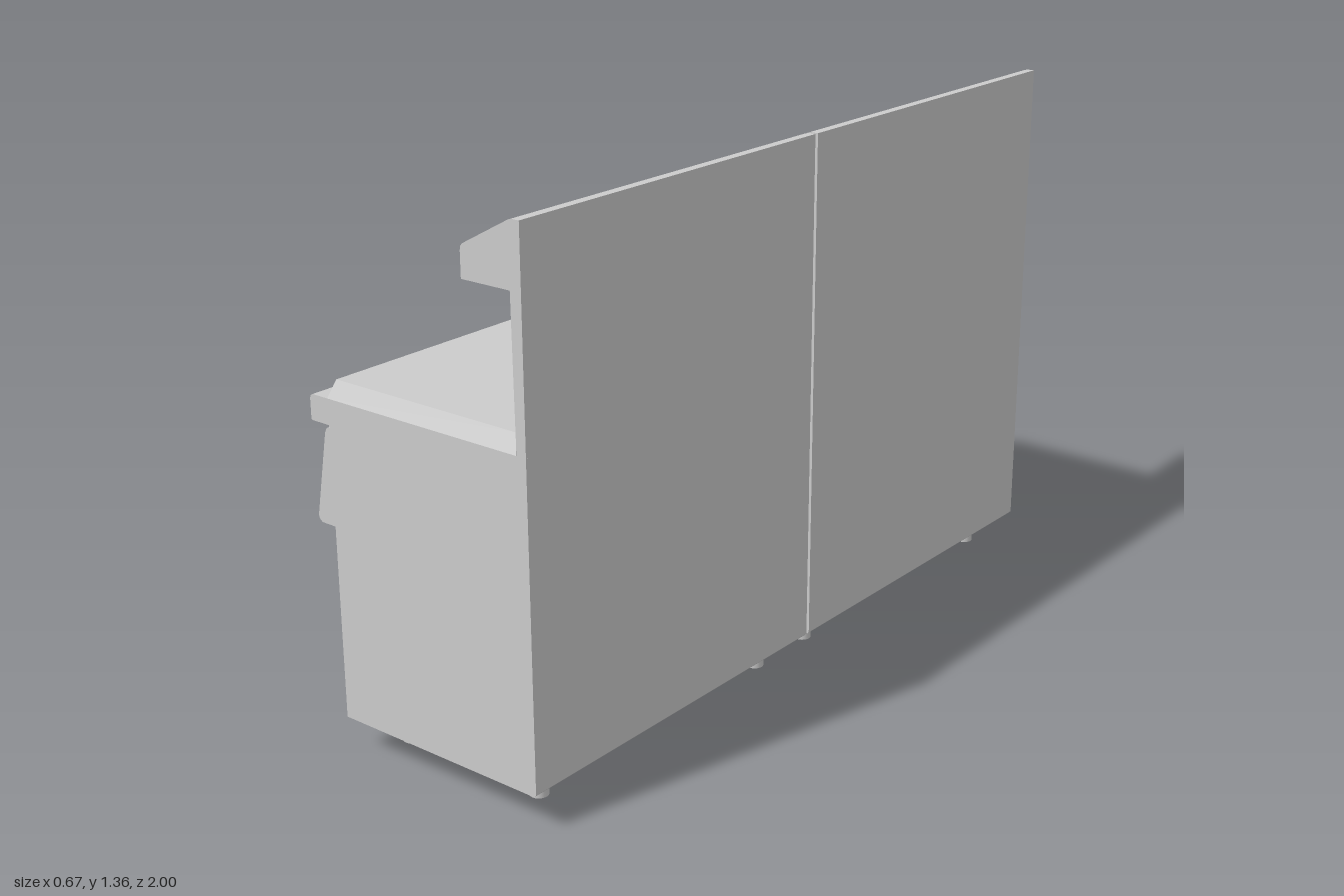
import * as THREE from 'three';

const material = new THREE.MeshStandardMaterial({ color: 0xcccccc });
const DEPTH = 0.995; // length of one unit along z

function add(parent, name, geometry) {
  const mesh = new THREE.Mesh(geometry, material);
  mesh.name = name;
  parent.add(mesh);
  return mesh;
}

// Side profile in x/y, swept along the unit's full length
function sweep(points) {
  const shape = new THREE.Shape(points.map(([x, y]) => new THREE.Vector2(x, y)));
  return new THREE.ExtrudeGeometry(shape, { depth: DEPTH, bevelEnabled: false });
}

// Cooking plate: a box whose top is pulled in on all four sides
function plateGeometry() {
  const geometry = new THREE.BoxGeometry(1, 1, 1);
  const p = geometry.attributes.position;
  for (let i = 0; i < p.count; i++) {
    const top = p.getY(i) > 0, back = p.getX(i) > 0, far = p.getZ(i) > 0;
    const x = back ? (top ? 0.285 : 0.301) : (top ? -0.25 : -0.261);
    const z = far ? (top ? DEPTH - 0.02 : DEPTH) : (top ? 0.016 : 0);
    p.setXYZ(i, x, top ? 0.906 : 0.865, z);
  }
  geometry.computeVertexNormals();
  return geometry;
}

// Knob along local +y: collar, tapered grip and a pointer ridge
function createKnob() {
  const knob = new THREE.Group();
  knob.name = 'knob';
  add(knob, 'knobCollar', new THREE.CylinderGeometry(0.034, 0.034, 0.016, 16)).position.y = 0.008;
  add(knob, 'knobGrip', new THREE.CylinderGeometry(0.026, 0.03, 0.028, 12)).position.y = 0.03;
  add(knob, 'knobPointer', new THREE.BoxGeometry(0.012, 0.022, 0.01)).position.set(0.029, 0.031, 0);
  return knob;
}

function createUnit() {
  const unit = new THREE.Group();
  unit.name = 'cookerUnit';

  add(unit, 'cabinet', sweep([
    [-0.26, 0.087], [0.322, 0.087], [0.328, 0.093], [0.328, 0.865], [-0.26, 0.865],
  ]));
  add(unit, 'frontRail', sweep([
    [-0.26, 0.803], [-0.26, 0.865], [-0.308, 0.865], [-0.314, 0.862],
    [-0.317, 0.855], [-0.317, 0.805], [-0.314, 0.803],
  ]));
  add(unit, 'controlPanel', sweep([
    [-0.26, 0.562], [-0.26, 0.797], [-0.269, 0.794], [-0.275, 0.782],
    [-0.313, 0.578], [-0.311, 0.569], [-0.302, 0.562],
  ]));
  // Upright back panel with the hooded shelf on top
  add(unit, 'backsplash', sweep([
    [0.302, 0.865], [0.328, 0.865], [0.328, 1.36], [0.308, 1.36], [0.298, 1.357],
    [0.171, 1.288], [0.166, 1.282], [0.164, 1.273], [0.164, 1.213], [0.298, 1.213],
  ]));
  add(unit, 'cookingPlate', plateGeometry());

  // Knobs stand square to the sloping panel
  const outward = new THREE.Vector3(-0.983, 0.183, 0);
  for (const z of [0.115, 0.437, 0.675]) {
    const knob = createKnob();
    knob.position.set(-0.289, 0.709, z);
    knob.rotation.z = Math.atan2(-outward.x, outward.y);
    unit.add(knob);
  }

  // Round feet
  for (const x of [-0.183, 0.217]) {
    for (const z of [0.067, 0.867]) {
      add(unit, 'foot', new THREE.CylinderGeometry(0.023, 0.023, 0.09, 20)).position.set(x, 0.045, z);
    }
  }
  return unit;
}

export function createModel() {
  const model = new THREE.Group();
  model.name = 'cookerPair';
  // Two identical units side by side with a narrow gap
  for (const z of [0.005, -1]) {
    const unit = createUnit();
    unit.position.set(-0.002, 0, z);
    model.add(unit);
  }
  return model;
}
• • • • •
What you are asked to do
I'd like the lines above from the one with "DEPTH, bevelEnabled: false" up to and including the one with "a pointer ridge" copied exactly, with no other lines.

Response area
  return new THREE.ExtrudeGeometry(shape, { depth: DEPTH, bevelEnabled: false });
}

// Cooking plate: a box whose top is pulled in on all four sides
function plateGeometry() {
  const geometry = new THREE.BoxGeometry(1, 1, 1);
  const p = geometry.attributes.position;
  for (let i = 0; i < p.count; i++) {
    const top = p.getY(i) > 0, back = p.getX(i) > 0, far = p.getZ(i) > 0;
    const x = back ? (top ? 0.285 : 0.301) : (top ? -0.25 : -0.261);
    const z = far ? (top ? DEPTH - 0.02 : DEPTH) : (top ? 0.016 : 0);
    p.setXYZ(i, x, top ? 0.906 : 0.865, z);
  }
  geometry.computeVertexNormals();
  return geometry;
}

// Knob along local +y: collar, tapered grip and a pointer ridge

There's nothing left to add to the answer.